Addiction and mental health are particularly pressing as so many are cooped up, under-stimulated, and hidden from the public eye. For those suffering from addiction or who have knowledge of a loved one suffering from addiction, there are online resources at www.pro-a.org and over the phone.
COVID presents new challenges. As a result, prosecutors are engaged in remote coordination with their police departments, as well as with local business at times to review business closures and complaints (even from home). PA’s prosecutors are also leading the way to keep public services intact, so that when the stay-at-home order is lifted and it is safe to go out again, our communities are still safe.
Some businesses, such as Bucks County’s Supreme Safety Inc, have collaborated with their local law enforcement to donate masks to our first responders and medical emergency workers. In Montgomery County, a toy maker retrofitted his supply chain to produce hand sanitizer for our frontline workers. All of these efforts help not just healthcare workers but the police, firemen and EMTs who are still out protecting all of us.
These supplies were provided to local first responders who are now able to better serve their communities and stay healthy themselves. Bucks County District Attorney Matt Weintraub, celebrated the work of these enterprises: “hard times have a way of bringing out the best in our communities.” There are stories about local communities and law enforcement collaborating to ensure that this pandemic is stopped with minimal impact on the wellbeing of our communities. If you have your own story to share, we would love to hear it at email@example.com.
At the Pennsylvania District Attorneys Association (PDAA), it is our job to organize and provide resources across the Commonwealth. In the last several weeks we have been called upon to coordinate with District Attorneys Commonwealth-wide on a number of issues in response to the pandemic’s ripple effect. We have shared training opportunities, collaborated on new policies and guidance to keeping the criminal justice system moving and advocated for the appropriate and responsible balance between public health issues and public safety.
This was particularly true when PDAA was called upon by the PA Supreme Court to respond to a distracting ACLU lawsuit that sought to automatically release broad categories of prisoners from county jails statewide. Such a proposition during a national crisis is senseless and dangerous, and we were glad to have the support of our members to fight it off. As we noted in response to this ACLU suit, DAs across the Commonwealth are working to responsibly reduce county jail populations where possible and where it is not a threat to public safety.
The essential functions of our judicial system are continuing operate to serve our communities and keep you safe – prosecutors are an essential component of this system. Society cannot stop, and we are always committed to protecting our communities and seeking justice for victims of crime.
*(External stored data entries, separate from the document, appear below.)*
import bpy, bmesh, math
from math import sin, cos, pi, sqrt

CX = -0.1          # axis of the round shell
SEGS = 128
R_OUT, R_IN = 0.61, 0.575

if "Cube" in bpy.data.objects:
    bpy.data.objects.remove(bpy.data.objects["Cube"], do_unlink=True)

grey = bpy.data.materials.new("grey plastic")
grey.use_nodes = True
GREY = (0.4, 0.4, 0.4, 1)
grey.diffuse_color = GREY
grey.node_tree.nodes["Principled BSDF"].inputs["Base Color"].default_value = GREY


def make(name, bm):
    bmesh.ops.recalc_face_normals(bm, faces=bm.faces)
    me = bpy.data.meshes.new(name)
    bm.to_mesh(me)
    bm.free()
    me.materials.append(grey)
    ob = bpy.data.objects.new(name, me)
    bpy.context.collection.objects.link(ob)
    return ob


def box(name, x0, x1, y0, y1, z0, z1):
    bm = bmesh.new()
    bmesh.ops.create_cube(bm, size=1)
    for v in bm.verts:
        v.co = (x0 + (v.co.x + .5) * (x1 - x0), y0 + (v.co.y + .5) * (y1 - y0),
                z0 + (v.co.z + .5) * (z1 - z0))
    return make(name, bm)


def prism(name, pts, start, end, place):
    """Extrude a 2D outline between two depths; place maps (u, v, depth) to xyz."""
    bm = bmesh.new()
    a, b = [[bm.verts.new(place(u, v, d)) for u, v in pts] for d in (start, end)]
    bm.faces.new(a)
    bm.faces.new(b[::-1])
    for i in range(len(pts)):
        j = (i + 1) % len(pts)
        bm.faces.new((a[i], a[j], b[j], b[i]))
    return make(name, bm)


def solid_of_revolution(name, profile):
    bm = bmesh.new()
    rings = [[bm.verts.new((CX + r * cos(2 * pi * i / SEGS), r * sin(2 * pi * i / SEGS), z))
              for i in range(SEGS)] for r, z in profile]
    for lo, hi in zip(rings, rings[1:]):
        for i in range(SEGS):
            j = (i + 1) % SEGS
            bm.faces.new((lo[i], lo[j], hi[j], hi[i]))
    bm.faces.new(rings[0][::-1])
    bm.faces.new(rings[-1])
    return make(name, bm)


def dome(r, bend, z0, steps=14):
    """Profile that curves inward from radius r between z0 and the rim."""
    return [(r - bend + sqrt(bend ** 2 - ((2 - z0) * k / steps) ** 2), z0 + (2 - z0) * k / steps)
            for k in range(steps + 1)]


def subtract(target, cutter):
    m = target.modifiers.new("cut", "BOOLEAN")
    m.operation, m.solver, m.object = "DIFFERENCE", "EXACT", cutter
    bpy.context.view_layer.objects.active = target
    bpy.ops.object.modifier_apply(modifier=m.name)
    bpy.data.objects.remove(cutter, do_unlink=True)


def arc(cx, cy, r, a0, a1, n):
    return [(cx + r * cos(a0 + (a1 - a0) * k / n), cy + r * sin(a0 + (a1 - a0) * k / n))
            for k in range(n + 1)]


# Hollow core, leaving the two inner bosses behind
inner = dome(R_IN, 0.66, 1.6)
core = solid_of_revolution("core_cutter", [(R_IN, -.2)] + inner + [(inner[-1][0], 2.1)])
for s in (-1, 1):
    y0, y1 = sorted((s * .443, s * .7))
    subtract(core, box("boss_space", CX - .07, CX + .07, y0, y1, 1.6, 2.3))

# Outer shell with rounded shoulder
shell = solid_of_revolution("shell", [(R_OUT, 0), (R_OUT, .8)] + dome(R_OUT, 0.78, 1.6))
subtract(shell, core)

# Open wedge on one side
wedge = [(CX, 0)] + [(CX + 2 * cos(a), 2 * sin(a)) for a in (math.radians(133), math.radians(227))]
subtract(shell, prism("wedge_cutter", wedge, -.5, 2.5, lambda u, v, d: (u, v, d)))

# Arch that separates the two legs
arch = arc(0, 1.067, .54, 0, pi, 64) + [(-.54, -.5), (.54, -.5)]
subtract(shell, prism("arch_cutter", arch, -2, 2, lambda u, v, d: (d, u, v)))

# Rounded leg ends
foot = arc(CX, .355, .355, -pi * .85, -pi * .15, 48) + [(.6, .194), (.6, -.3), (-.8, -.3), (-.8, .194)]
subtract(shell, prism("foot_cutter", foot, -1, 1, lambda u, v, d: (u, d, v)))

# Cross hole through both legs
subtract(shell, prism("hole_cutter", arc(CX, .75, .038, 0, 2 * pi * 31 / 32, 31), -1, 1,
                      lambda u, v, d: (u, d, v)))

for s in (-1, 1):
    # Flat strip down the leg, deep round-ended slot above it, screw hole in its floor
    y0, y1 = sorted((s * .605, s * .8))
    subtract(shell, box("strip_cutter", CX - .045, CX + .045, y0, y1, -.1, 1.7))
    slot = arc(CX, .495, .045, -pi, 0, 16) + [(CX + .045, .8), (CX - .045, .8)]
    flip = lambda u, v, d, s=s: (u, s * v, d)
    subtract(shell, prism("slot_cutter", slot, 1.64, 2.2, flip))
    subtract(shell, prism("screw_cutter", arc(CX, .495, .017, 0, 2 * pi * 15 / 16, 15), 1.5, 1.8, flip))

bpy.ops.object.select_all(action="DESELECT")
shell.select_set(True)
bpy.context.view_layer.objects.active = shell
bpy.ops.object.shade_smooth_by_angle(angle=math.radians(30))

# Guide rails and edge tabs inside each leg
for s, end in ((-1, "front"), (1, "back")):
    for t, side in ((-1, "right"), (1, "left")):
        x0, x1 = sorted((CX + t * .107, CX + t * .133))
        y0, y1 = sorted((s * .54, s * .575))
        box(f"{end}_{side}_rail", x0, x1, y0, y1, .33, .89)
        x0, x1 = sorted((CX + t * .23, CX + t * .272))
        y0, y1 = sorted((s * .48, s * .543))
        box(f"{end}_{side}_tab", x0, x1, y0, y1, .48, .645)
Stay safe out there and know that your local DAs are among those working for you – now and always.
Lindsay Vaughan is executive director for the Pennsylvania District Attorneys Association. She can be reached at firstname.lastname@example.org.